PROBLEM TO SOLVE:
From the first line to the last, repeat the data exactly but leave out the pictures.
*** RECORDS FOR THIS TASK ***
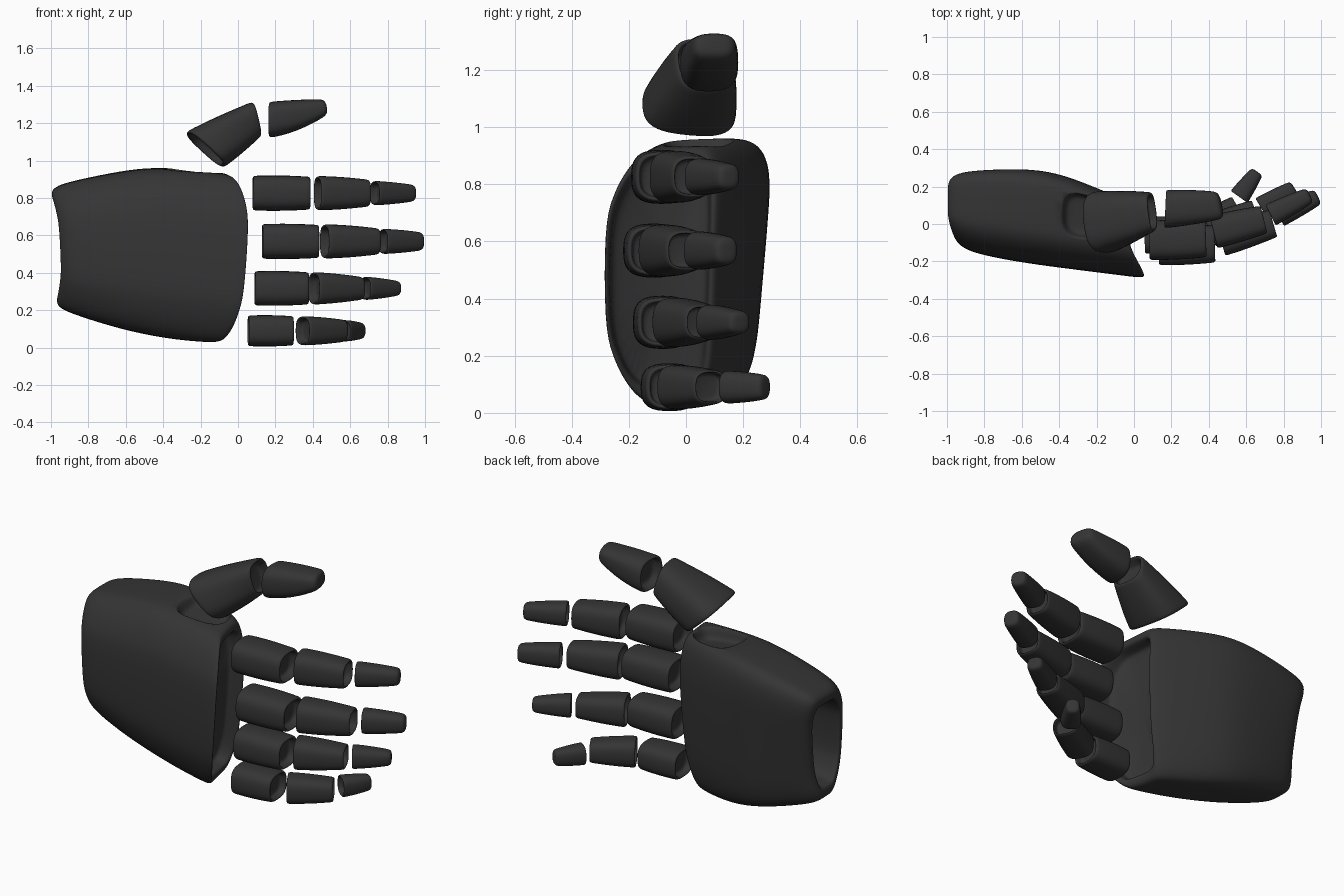
import bpy, bmesh, math
from mathutils import Vector

if "Cube" in bpy.data.objects:
    bpy.data.objects.remove(bpy.data.objects["Cube"])

charcoal = bpy.data.materials.new("charcoal")
charcoal.diffuse_color = (0.035, 0.035, 0.035, 1)
charcoal.use_nodes = True
charcoal.node_tree.nodes["Principled BSDF"].inputs["Base Color"].default_value = charcoal.diffuse_color


def rounded(count, power):
    """Unit superellipse outline."""
    pts = []
    for i in range(count):
        a = 2 * math.pi * (i + 0.5) / count
        c, s = math.cos(a), math.sin(a)
        pts.append((math.copysign(abs(c) ** (2 / power), c),
                    math.copysign(abs(s) ** (2 / power), s)))
    return pts


def loft(name, rings, levels):
    """Skin a list of rings, cap both ends and smooth the result."""
    bm = bmesh.new()
    loops = [[bm.verts.new(p) for p in ring] for ring in rings]
    n = len(loops[0])
    for a, b in zip(loops, loops[1:]):
        for i in range(n):
            bm.faces.new((a[i], a[(i + 1) % n], b[(i + 1) % n], b[i]))
    bm.faces.new(loops[0])
    bm.faces.new(loops[-1])
    bmesh.ops.recalc_face_normals(bm, faces=bm.faces)
    for f in bm.faces:
        f.smooth = True
    mesh = bpy.data.meshes.new(name)
    bm.to_mesh(mesh)
    bm.free()
    mesh.materials.append(charcoal)
    obj = bpy.data.objects.new(name, mesh)
    bpy.context.collection.objects.link(obj)
    if levels:
        sub = obj.modifiers.new("smooth", 'SUBSURF')
        sub.levels = sub.render_levels = levels
    return obj


# (position along the segment, scale): hollow cup, rounded lip, body
CUP_START = [(0.16, 0.70), (0.13, 0.78), (0.015, 0.82), (0, 0.86), (0, 0.93), (0.03, 0.99)]
BODY = [(0.10, 1.0), (0.35, 1.03), (0.65, 1.03), (0.90, 1.0)]
CUP_END = [(1 - t, s) for t, s in reversed(CUP_START)]
TIP_END = [(0.96, 0.95), (1.0, 0.82), (1.015, 0.6), (1.02, 0.3)]


def segment(name, c0, u0, v0, c1, u1, v1, tip=False, sag=0.0):
    """Hollow-ended finger piece between two oriented cross-sections."""
    c0, u0, v0, c1, u1, v1 = map(Vector, (c0, u0, v0, c1, u1, v1))
    outline = rounded(20, 2.7 if tip else 2.9)
    rings = []
    for t, s in CUP_START + BODY + (TIP_END if tip else CUP_END):
        c, u, v = c0.lerp(c1, t), u0.lerp(u1, t) * s, v0.lerp(v1, t) * s
        # lower side bellies out by the sag amount
        drop = Vector((0, 0, -sag * 4 * t * (1 - t)))
        rings.append([c + u * a + v * b + drop * (1 if (u * a).z < 0 else 0)
                      for a, b in outline])
    return loft(name, rings, 1)


def finger_piece(name, p0, p1, z, w0, w1, d0, d1, tip=False):
    """Piece lying in a horizontal plane; w = half height, d = half depth."""
    axis = (Vector(p1) - Vector(p0)).normalized()
    side = Vector((-axis.y, axis.x, 0))
    segment(name, (*p0, z), (0, 0, w0), side * d0,
            (*p1, z), (0, 0, w1), side * d1, tip)


# Fingers: height, then (start, end, half heights, half depths) per piece
FINGERS = {
    "index": (0.826, [((.08, -.088), (.385, -.078), .095, .09, .107, .102),
                      ((.425, -.043), (.695, .024), .094, .074, .092, .077),
                      ((.73, .048), (.937, .152), .067, .046, .064, .045)]),
    "middle": (0.568, [((.13, -.116), (.432, -.106), .095, .09, .107, .102),
                       ((.462, -.08), (.745, .003), .094, .072, .096, .077),
                       ((.775, .045), (.98, .144), .069, .05, .064, .045)]),
    "ring": (0.317, [((.09, -.085), (.377, -.075), .094, .088, .104, .097),
                     ((.405, -.04), (.655, .062), .089, .063, .09, .072),
                     ((.68, .085), (.855, .19), .064, .04, .063, .044)]),
    "little": (0.09, [((.055, -.062), (.295, -.05), .084, .08, .1, .092),
                      ((.345, -.035), (.557, .087), .08, .061, .082, .07),
                      ((.562, .145), (.657, .277), .059, .044, .057, .037)]),
}
for finger, (z, pieces) in FINGERS.items():
    for i, (part, piece) in enumerate(zip(("base", "mid", "tip"), pieces)):
        p0, p1, w0, w1, d0, d1 = piece
        finger_piece(f"{finger}_finger_{part}", p0, p1, z, w0, w1, d0, d1, i == 2)

# Thumb: slanted flared base and rounded tip
segment("thumb_base", (-.175, .008, 1.06), (.105, 0, -.096), (-.018, .17, -.016),
        (.098, .065, 1.222), (.022, .015, -.095), (-.015, .105, 0))
segment("thumb_tip", (.167, .08, 1.218), (0, 0, -.098), (.005, .105, 0),
        (.462, .1, 1.285), (.008, 0, -.045), (-.015, .075, 0), True, .018)

# Palm shell: (t, z bottom, z top, y front, y back, inset scale)
PALM = [
    (.22, .22, .85, -.11, .25, .70), (.20, .22, .85, -.11, .25, .75),
    (.02, .23, .84, -.10, .25, .80), (.0, .24, .83, -.095, .25, .86),
    (.0, .225, .845, -.11, .265, .95), (.025, .21, .86, -.14, .285, 1),
    (.10, .18, .888, -.18, .306, 1), (.33, .115, .937, -.225, .315, 1),
    (.55, .068, .972, -.255, .305, 1), (.75, .04, .964, -.28, .237, 1),
    (.92, .028, .95, -.302, .165, 1), (.98, .028, .942, -.308, .13, 1),
    (1.0, .03, .938, -.308, .12, .97), (1.0, .03, .938, -.308, .12, .90),
    (.985, .03, .938, -.308, .12, .87), (.92, .03, .938, -.308, .12, .85),
    (.90, .03, .938, -.308, .12, .80),
]
outline = rounded(32, 5.2)
rings = []
for t, zb, zt, yf, yb, s in PALM:
    ring = []
    for a, b in outline:
        a, b = a * s, b * s
        front = yf + 0.12 * b * b                 # domed back of the hand
        back = yb - 0.05 * (1 - b) * (1 - 0.7 * t)  # thinner toward the little finger
        y = front + (back - front) * (a + 1) / 2
        z = zb + (zt - zb) * (b + 1) / 2 - 0.012 * (1 - a) * max(b, 0) * t
        left = -0.945 - 0.015 * b - 0.045 * b * b
        d = max(y - front, 0)
        right = 0.068 + 0.03 * b - 0.07 * b * b - 0.06 * (1 - math.exp(-d / 0.06)) - 0.09 * d
        ring.append((left + (right - left) * t, y, z))
    rings.append(ring)
palm = loft("palm", rings, 2)

# Shallow thumb socket cut in the upper edge of the palm, narrowing to the fingers
pit = []
for z, s in ((.885, .6), (.892, .74), (.91, .82), (.93, .86), (.945, .92), (.96, 1.02), (1.05, 1.2)):
    pit.append([(-.235 + .165 * s * a, .04 - .02 * a + (.125 - .025 * a) * s * b,
                 z + .1 * .12 * b * s - .012 * a) for a, b in rounded(32, 3)])
cutter = loft("thumb_socket_cutter", pit, 1)
cutter.hide_render = True
cutter.hide_viewport = True
cut = palm.modifiers.new("thumb_socket", 'BOOLEAN')
cut.operation = 'DIFFERENCE'
cut.solver = 'EXACT'
cut.object = cutter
*** End of RECORDS FOR THIS TASK ***
EXERCISE SOLUTION:
import bpy, bmesh, math
from mathutils import Vector

if "Cube" in bpy.data.objects:
    bpy.data.objects.remove(bpy.data.objects["Cube"])

charcoal = bpy.data.materials.new("charcoal")
charcoal.diffuse_color = (0.035, 0.035, 0.035, 1)
charcoal.use_nodes = True
charcoal.node_tree.nodes["Principled BSDF"].inputs["Base Color"].default_value = charcoal.diffuse_color


def rounded(count, power):
    """Unit superellipse outline."""
    pts = []
    for i in range(count):
        a = 2 * math.pi * (i + 0.5) / count
        c, s = math.cos(a), math.sin(a)
        pts.append((math.copysign(abs(c) ** (2 / power), c),
                    math.copysign(abs(s) ** (2 / power), s)))
    return pts


def loft(name, rings, levels):
    """Skin a list of rings, cap both ends and smooth the result."""
    bm = bmesh.new()
    loops = [[bm.verts.new(p) for p in ring] for ring in rings]
    n = len(loops[0])
    for a, b in zip(loops, loops[1:]):
        for i in range(n):
            bm.faces.new((a[i], a[(i + 1) % n], b[(i + 1) % n], b[i]))
    bm.faces.new(loops[0])
    bm.faces.new(loops[-1])
    bmesh.ops.recalc_face_normals(bm, faces=bm.faces)
    for f in bm.faces:
        f.smooth = True
    mesh = bpy.data.meshes.new(name)
    bm.to_mesh(mesh)
    bm.free()
    mesh.materials.append(charcoal)
    obj = bpy.data.objects.new(name, mesh)
    bpy.context.collection.objects.link(obj)
    if levels:
        sub = obj.modifiers.new("smooth", 'SUBSURF')
        sub.levels = sub.render_levels = levels
    return obj


# (position along the segment, scale): hollow cup, rounded lip, body
CUP_START = [(0.16, 0.70), (0.13, 0.78), (0.015, 0.82), (0, 0.86), (0, 0.93), (0.03, 0.99)]
BODY = [(0.10, 1.0), (0.35, 1.03), (0.65, 1.03), (0.90, 1.0)]
CUP_END = [(1 - t, s) for t, s in reversed(CUP_START)]
TIP_END = [(0.96, 0.95), (1.0, 0.82), (1.015, 0.6), (1.02, 0.3)]


def segment(name, c0, u0, v0, c1, u1, v1, tip=False, sag=0.0):
    """Hollow-ended finger piece between two oriented cross-sections."""
    c0, u0, v0, c1, u1, v1 = map(Vector, (c0, u0, v0, c1, u1, v1))
    outline = rounded(20, 2.7 if tip else 2.9)
    rings = []
    for t, s in CUP_START + BODY + (TIP_END if tip else CUP_END):
        c, u, v = c0.lerp(c1, t), u0.lerp(u1, t) * s, v0.lerp(v1, t) * s
        # lower side bellies out by the sag amount
        drop = Vector((0, 0, -sag * 4 * t * (1 - t)))
        rings.append([c + u * a + v * b + drop * (1 if (u * a).z < 0 else 0)
                      for a, b in outline])
    return loft(name, rings, 1)


def finger_piece(name, p0, p1, z, w0, w1, d0, d1, tip=False):
    """Piece lying in a horizontal plane; w = half height, d = half depth."""
    axis = (Vector(p1) - Vector(p0)).normalized()
    side = Vector((-axis.y, axis.x, 0))
    segment(name, (*p0, z), (0, 0, w0), side * d0,
            (*p1, z), (0, 0, w1), side * d1, tip)


# Fingers: height, then (start, end, half heights, half depths) per piece
FINGERS = {
    "index": (0.826, [((.08, -.088), (.385, -.078), .095, .09, .107, .102),
                      ((.425, -.043), (.695, .024), .094, .074, .092, .077),
                      ((.73, .048), (.937, .152), .067, .046, .064, .045)]),
    "middle": (0.568, [((.13, -.116), (.432, -.106), .095, .09, .107, .102),
                       ((.462, -.08), (.745, .003), .094, .072, .096, .077),
                       ((.775, .045), (.98, .144), .069, .05, .064, .045)]),
    "ring": (0.317, [((.09, -.085), (.377, -.075), .094, .088, .104, .097),
                     ((.405, -.04), (.655, .062), .089, .063, .09, .072),
                     ((.68, .085), (.855, .19), .064, .04, .063, .044)]),
    "little": (0.09, [((.055, -.062), (.295, -.05), .084, .08, .1, .092),
                      ((.345, -.035), (.557, .087), .08, .061, .082, .07),
                      ((.562, .145), (.657, .277), .059, .044, .057, .037)]),
}
for finger, (z, pieces) in FINGERS.items():
    for i, (part, piece) in enumerate(zip(("base", "mid", "tip"), pieces)):
        p0, p1, w0, w1, d0, d1 = piece
        finger_piece(f"{finger}_finger_{part}", p0, p1, z, w0, w1, d0, d1, i == 2)

# Thumb: slanted flared base and rounded tip
segment("thumb_base", (-.175, .008, 1.06), (.105, 0, -.096), (-.018, .17, -.016),
        (.098, .065, 1.222), (.022, .015, -.095), (-.015, .105, 0))
segment("thumb_tip", (.167, .08, 1.218), (0, 0, -.098), (.005, .105, 0),
        (.462, .1, 1.285), (.008, 0, -.045), (-.015, .075, 0), True, .018)

# Palm shell: (t, z bottom, z top, y front, y back, inset scale)
PALM = [
    (.22, .22, .85, -.11, .25, .70), (.20, .22, .85, -.11, .25, .75),
    (.02, .23, .84, -.10, .25, .80), (.0, .24, .83, -.095, .25, .86),
    (.0, .225, .845, -.11, .265, .95), (.025, .21, .86, -.14, .285, 1),
    (.10, .18, .888, -.18, .306, 1), (.33, .115, .937, -.225, .315, 1),
    (.55, .068, .972, -.255, .305, 1), (.75, .04, .964, -.28, .237, 1),
    (.92, .028, .95, -.302, .165, 1), (.98, .028, .942, -.308, .13, 1),
    (1.0, .03, .938, -.308, .12, .97), (1.0, .03, .938, -.308, .12, .90),
    (.985, .03, .938, -.308, .12, .87), (.92, .03, .938, -.308, .12, .85),
    (.90, .03, .938, -.308, .12, .80),
]
outline = rounded(32, 5.2)
rings = []
for t, zb, zt, yf, yb, s in PALM:
    ring = []
    for a, b in outline:
        a, b = a * s, b * s
        front = yf + 0.12 * b * b                 # domed back of the hand
        back = yb - 0.05 * (1 - b) * (1 - 0.7 * t)  # thinner toward the little finger
        y = front + (back - front) * (a + 1) / 2
        z = zb + (zt - zb) * (b + 1) / 2 - 0.012 * (1 - a) * max(b, 0) * t
        left = -0.945 - 0.015 * b - 0.045 * b * b
        d = max(y - front, 0)
        right = 0.068 + 0.03 * b - 0.07 * b * b - 0.06 * (1 - math.exp(-d / 0.06)) - 0.09 * d
        ring.append((left + (right - left) * t, y, z))
    rings.append(ring)
palm = loft("palm", rings, 2)

# Shallow thumb socket cut in the upper edge of the palm, narrowing to the fingers
pit = []
for z, s in ((.885, .6), (.892, .74), (.91, .82), (.93, .86), (.945, .92), (.96, 1.02), (1.05, 1.2)):
    pit.append([(-.235 + .165 * s * a, .04 - .02 * a + (.125 - .025 * a) * s * b,
                 z + .1 * .12 * b * s - .012 * a) for a, b in rounded(32, 3)])
cutter = loft("thumb_socket_cutter", pit, 1)
cutter.hide_render = True
cutter.hide_viewport = True
cut = palm.modifiers.new("thumb_socket", 'BOOLEAN')
cut.operation = 'DIFFERENCE'
cut.solver = 'EXACT'
cut.object = cutter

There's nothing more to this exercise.